  1. Jim,

    Our own self-talk, in the hands of the evil one, can lead us to be self-defeating, or as others would say…self-fulfilling prophecy. However, what you share is, in many respects, the definition of hope. As it has been said, we are the accumulation of our experiences, both good and bad. If we turn all of these over to the Lord and allow Him to work in and through them to be a blessing, what marvelous things he is able to do in and through us. This worked out quite well for many of God’s leaders in the Old and New Testaments, particularly as we see them work through their own struggles to better be God’s people.

    Blessings,
    Don

    • Don, I really like your first sentence. You are right, this is our own self-talk, guided by the hands of the evil one.

  2. I think it’s because we’ve bought Satan’s lie which really hasn’t changed much since the garden. It’s usually some variation of “God doesn’t want you to be like Him”, thus if God is perfect, holy, etc., our worst sins, mistakes and blunders MUST separate us from Him and so we cannot be holy as He is holy.
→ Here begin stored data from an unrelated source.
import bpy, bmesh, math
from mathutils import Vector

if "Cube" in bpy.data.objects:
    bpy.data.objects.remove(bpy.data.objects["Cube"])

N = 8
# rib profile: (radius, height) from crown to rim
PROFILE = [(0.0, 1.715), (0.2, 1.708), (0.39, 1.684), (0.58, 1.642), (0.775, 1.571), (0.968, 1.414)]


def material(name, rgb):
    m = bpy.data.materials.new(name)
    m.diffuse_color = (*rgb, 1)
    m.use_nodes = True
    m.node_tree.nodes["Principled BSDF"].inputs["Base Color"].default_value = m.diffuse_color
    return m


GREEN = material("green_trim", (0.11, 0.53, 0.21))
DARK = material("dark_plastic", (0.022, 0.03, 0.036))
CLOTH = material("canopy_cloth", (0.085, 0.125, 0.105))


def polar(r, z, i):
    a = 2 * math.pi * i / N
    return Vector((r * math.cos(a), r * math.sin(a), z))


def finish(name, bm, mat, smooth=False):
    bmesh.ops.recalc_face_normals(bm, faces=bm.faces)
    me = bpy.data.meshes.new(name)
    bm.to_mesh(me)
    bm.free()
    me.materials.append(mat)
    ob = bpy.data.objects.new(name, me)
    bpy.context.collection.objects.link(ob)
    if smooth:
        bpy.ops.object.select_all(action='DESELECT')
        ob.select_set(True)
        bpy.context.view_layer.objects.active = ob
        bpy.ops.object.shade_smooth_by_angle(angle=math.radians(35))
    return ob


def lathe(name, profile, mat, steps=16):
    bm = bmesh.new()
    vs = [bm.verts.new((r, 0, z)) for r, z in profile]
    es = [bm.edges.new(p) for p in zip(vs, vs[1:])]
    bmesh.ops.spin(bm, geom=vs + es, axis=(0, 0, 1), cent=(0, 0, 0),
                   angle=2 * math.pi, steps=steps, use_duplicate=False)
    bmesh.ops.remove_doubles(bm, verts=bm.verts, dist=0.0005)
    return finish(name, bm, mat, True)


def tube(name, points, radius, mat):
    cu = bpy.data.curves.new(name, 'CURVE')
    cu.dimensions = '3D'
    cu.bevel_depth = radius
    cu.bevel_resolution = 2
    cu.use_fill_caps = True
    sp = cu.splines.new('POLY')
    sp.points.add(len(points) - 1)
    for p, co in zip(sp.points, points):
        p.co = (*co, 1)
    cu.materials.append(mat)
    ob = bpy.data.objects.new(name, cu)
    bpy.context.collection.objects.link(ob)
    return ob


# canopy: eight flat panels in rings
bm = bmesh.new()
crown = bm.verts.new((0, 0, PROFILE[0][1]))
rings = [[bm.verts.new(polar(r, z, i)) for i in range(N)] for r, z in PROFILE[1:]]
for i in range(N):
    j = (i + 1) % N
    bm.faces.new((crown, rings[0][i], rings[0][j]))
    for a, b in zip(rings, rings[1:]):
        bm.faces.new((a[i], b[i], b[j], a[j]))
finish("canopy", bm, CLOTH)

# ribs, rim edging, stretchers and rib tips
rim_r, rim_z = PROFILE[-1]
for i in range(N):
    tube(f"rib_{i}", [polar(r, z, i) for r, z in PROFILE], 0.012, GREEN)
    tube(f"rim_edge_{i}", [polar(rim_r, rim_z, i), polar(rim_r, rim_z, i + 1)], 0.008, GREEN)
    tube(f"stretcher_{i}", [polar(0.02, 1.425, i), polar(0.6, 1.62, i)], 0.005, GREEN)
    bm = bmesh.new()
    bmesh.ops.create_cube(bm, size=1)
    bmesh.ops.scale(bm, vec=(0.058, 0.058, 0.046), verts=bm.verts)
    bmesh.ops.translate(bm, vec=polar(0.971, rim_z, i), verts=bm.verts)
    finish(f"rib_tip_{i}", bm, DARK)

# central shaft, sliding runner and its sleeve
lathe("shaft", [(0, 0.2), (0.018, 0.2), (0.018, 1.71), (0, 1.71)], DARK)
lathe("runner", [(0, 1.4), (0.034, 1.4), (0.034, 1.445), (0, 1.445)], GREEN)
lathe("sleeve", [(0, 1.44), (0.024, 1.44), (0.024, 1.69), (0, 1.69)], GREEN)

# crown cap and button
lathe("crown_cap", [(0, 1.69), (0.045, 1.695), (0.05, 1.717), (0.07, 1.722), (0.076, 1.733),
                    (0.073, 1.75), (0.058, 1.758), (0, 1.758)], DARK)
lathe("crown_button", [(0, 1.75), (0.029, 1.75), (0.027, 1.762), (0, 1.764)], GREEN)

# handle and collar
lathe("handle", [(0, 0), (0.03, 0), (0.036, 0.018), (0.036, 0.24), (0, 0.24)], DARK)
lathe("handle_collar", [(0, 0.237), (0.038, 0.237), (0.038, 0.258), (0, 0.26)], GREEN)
At least that’s the lie that I think we buy and that keeps us believing that we are our past or our worst failings versus being created in the image and likeness of a most Holy God.

    • You express this well, Pat. Somewhere in this kind of thinking, what Jesus did on the cross/resurrection is lost or at best minimized.